Why we love it: The recent BBC podcast Uncanny had self-proclaimed ghost-obsessive Danny Robins and the man behind The Battersea Poltergeist return with another investigative paranormal production complete with a theme tune by Lanterns On The Lake.
‘Don’t Have Nightmares’ is that tune and the band’s vocalist Hazel Wilde says: “Danny (robins) and his producer Simon were keen for us to create something simple that would fit the themes of the series and send a shiver down your spine. Lyrically, I was trying to come up with something that could cover the range of unique stories and link them all. Each episode and story is different. Some include ghosts, UFOs, poltergeists, and some even touch on mental health. So I wrote it from the point of view of someone being haunted by their experience. The thought/memory of what they’ve experienced behaves like a ghost in a way. We wanted the music to get under your skin if you were listening on headphones to the podcast. We included subtle footsteps as the percussion for the song and piano sound is warped to give it that otherworldly, unnerving feel.”

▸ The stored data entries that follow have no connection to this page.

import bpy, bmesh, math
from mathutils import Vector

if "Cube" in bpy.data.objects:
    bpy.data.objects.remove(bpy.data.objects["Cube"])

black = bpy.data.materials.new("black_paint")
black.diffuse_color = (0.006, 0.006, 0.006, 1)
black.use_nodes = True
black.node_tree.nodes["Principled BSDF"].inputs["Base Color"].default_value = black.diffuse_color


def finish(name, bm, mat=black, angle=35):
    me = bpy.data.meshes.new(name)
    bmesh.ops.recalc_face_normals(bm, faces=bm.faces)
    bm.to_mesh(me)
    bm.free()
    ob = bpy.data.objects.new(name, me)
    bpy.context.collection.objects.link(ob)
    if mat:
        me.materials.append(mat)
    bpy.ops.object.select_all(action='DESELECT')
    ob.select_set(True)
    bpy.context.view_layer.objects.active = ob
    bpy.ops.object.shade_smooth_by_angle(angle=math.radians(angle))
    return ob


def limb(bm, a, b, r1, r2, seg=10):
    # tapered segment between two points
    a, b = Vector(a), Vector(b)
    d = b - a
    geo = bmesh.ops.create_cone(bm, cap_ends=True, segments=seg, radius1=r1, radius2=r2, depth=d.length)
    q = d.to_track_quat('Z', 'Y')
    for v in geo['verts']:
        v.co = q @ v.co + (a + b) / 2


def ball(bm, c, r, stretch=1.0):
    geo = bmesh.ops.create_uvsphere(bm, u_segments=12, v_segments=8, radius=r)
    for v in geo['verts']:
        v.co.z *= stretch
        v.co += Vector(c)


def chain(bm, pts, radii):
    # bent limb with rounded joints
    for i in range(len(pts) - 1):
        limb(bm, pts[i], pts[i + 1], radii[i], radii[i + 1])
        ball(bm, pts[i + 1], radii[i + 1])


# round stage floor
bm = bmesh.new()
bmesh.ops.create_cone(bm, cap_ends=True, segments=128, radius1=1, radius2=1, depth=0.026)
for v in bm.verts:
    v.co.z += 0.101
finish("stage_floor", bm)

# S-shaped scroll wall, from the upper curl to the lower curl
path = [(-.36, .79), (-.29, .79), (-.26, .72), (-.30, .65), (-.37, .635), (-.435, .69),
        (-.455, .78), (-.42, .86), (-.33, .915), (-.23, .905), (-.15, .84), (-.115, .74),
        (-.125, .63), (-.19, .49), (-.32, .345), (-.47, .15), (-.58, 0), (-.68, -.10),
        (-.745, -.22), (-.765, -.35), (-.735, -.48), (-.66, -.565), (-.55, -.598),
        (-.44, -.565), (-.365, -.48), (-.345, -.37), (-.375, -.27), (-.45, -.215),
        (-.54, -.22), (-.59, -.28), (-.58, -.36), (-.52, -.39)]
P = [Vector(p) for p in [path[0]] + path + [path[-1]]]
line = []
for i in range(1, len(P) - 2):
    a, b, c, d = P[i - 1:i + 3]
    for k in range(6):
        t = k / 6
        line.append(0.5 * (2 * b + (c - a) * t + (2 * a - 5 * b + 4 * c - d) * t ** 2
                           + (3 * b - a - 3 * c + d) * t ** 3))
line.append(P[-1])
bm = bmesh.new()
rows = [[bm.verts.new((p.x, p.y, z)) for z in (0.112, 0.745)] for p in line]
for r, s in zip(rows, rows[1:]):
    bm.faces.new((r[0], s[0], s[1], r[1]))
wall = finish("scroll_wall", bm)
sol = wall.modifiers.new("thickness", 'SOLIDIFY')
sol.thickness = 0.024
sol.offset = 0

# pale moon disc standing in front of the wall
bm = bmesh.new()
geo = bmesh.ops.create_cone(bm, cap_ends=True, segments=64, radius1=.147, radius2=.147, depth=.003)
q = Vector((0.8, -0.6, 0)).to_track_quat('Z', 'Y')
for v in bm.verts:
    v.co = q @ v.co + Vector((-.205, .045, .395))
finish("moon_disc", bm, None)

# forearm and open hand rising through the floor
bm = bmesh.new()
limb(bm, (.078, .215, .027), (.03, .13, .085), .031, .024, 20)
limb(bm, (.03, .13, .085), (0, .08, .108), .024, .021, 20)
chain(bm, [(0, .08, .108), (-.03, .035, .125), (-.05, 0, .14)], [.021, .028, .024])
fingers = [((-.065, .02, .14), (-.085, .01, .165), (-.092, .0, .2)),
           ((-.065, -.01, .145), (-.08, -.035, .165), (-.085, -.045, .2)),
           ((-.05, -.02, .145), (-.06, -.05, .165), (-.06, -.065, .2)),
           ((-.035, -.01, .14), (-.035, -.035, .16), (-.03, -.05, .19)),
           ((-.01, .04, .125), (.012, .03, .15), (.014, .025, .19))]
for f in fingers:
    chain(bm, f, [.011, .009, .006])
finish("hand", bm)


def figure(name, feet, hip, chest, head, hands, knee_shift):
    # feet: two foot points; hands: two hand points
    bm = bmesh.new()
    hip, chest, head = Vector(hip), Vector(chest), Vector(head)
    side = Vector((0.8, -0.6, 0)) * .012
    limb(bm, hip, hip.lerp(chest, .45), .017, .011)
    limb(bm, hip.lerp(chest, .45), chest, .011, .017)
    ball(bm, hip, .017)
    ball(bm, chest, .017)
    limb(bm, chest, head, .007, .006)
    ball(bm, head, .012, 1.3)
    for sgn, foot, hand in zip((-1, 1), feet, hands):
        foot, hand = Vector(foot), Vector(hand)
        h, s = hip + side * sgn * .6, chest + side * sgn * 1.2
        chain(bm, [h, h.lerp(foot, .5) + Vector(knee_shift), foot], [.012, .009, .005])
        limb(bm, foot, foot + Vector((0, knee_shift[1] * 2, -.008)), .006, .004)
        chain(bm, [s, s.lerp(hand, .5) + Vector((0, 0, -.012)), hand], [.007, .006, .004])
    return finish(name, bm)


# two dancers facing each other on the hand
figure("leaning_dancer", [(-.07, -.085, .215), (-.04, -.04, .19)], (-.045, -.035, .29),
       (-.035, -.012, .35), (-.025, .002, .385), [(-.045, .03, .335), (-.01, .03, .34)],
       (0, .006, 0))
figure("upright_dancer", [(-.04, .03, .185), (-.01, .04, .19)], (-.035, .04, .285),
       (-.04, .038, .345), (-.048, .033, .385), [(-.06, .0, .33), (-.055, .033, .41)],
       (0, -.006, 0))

‘Don’t Have Nightmares’ is a ghostly musical apparition, oozing atmosphere, drama and suspense as it creeps along inviting the listener to believe. (Simon Godley)
EERA – The Ladder
Why we love it? EERA‘s recent single ‘The Ladder’ leads you down a well through the dark into the light, simmering with clipped guitars and urgent drum strikes. Invested with wonderfully enomgatic vocals that clasp onto your hand and try to make someone else see that they have a lot to be grateful for, which they may not realise themselves; pushing down the ladder, signifying sabotaging oneself.
Its lifted from Speak, the new album from the Berlin-based Norwegian singer, songwriter and guitarist Anna Lena Bruland, A.K.A. EERA, which will be released on 3 December 2021.
Also known for her recent work with Public Service Broadcasting he explains “Speak is a search for a balance in life, acknowledging myself, and being proud of who I am. To become braver and more confident, and stop questioning so much. Accept and move on instead. My debut was a little bit timid, like, am I doing this right? This album is more who I am.” (Bill Cummings)
The KVB – Unite
Why we love it? Weaving enveloping vocals into a framework of electronic sounds, synths and beats that resemble the workings of the city. ‘Unite’ is a track that echoes the likes of Human League and OMD but retools it for 2021. They say its – “a homage to our time living in Berlin, with the pounding kick drum and grinding electronics” but it also a ode to the unity of work and perhaps the union of Europe. The KVB are Nicholas Wood and Kat Day. The seeds of their album Unity were sown in demo form in Spain, shortly followed by a move from Berlin back to the UK before enforced restrictions soon stalled their huge touring plans as lockdown
“There’s a strong sense of moving forward on this album,” says KVB’s Nicholas Wood. “We wanted it to be expansive – and bolder than anything we’d done before.”
“It was written while we were moving countries into a kind of unknown future. So I was looking at themes like aspiration, modern alienation and utopian and dystopian futures.” (Bill Cummings)